• _Listed entries_:
========================================

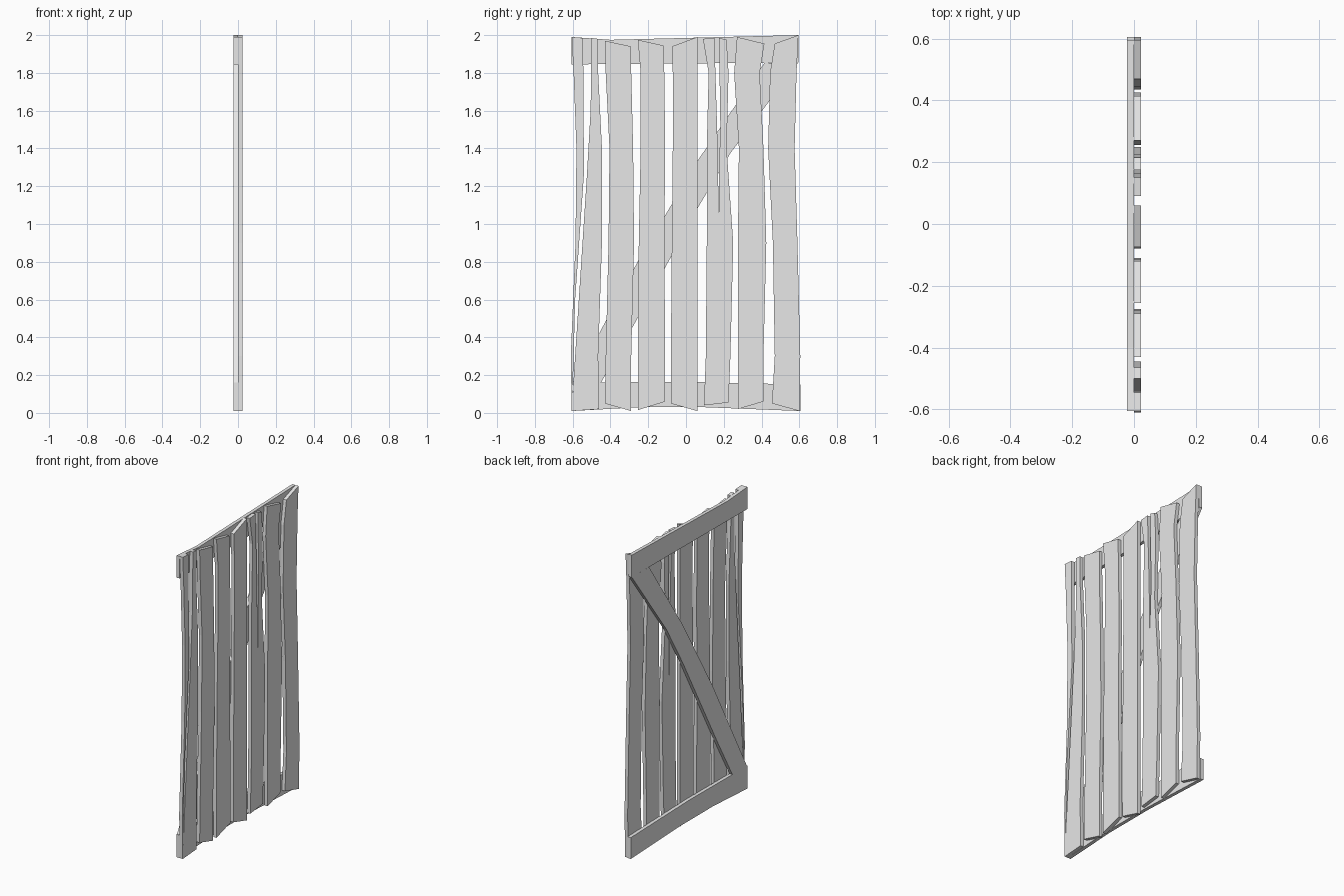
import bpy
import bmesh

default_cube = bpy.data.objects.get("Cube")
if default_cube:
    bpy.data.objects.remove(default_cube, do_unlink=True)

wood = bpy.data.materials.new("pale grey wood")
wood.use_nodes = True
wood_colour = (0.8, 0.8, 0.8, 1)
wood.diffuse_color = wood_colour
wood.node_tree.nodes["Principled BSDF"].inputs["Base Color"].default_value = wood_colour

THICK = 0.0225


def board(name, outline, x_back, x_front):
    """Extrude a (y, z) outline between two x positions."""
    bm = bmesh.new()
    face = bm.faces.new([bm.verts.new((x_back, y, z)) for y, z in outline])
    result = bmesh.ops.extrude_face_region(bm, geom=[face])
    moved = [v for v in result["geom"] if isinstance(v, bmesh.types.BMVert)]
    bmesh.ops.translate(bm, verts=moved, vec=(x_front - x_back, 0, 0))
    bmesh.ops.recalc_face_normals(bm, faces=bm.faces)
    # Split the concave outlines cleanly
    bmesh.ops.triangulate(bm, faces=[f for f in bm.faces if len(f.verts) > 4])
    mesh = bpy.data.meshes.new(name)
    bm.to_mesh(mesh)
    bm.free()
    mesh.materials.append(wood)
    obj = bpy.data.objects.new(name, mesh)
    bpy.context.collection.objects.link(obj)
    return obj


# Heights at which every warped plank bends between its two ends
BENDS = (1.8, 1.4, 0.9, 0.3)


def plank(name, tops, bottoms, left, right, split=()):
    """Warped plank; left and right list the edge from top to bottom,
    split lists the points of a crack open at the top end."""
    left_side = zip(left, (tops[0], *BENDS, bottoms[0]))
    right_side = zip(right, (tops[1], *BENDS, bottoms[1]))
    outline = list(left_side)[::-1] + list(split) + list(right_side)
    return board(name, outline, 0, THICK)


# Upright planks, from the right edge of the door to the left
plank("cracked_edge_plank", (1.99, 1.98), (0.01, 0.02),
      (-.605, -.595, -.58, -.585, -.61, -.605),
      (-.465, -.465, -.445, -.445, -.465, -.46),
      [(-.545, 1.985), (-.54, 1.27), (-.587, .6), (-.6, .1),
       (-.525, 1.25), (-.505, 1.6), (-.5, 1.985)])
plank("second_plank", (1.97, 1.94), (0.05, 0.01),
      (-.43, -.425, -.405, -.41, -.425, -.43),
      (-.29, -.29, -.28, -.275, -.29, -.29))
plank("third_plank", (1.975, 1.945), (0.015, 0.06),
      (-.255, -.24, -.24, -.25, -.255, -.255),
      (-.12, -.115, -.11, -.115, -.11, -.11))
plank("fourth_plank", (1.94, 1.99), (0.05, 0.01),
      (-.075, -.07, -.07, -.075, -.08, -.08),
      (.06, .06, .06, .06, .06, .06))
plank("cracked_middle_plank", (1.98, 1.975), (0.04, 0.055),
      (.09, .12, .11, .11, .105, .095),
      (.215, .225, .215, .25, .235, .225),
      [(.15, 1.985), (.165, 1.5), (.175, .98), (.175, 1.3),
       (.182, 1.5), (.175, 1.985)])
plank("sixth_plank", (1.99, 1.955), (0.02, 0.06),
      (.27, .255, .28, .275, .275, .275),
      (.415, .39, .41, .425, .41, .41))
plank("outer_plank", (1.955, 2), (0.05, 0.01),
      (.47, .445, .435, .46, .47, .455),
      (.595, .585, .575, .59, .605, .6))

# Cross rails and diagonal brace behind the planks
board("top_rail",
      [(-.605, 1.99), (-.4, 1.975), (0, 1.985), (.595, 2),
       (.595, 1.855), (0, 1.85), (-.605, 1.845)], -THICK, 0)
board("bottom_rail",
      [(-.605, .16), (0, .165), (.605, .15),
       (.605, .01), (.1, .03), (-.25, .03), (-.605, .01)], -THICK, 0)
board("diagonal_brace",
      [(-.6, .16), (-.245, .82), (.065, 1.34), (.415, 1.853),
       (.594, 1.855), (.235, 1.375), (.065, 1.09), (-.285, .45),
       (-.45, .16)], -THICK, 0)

========================================

• _Description of the task_:
Give nothing except how many lines of the records include "bmesh".

• _Answer for the task_:
7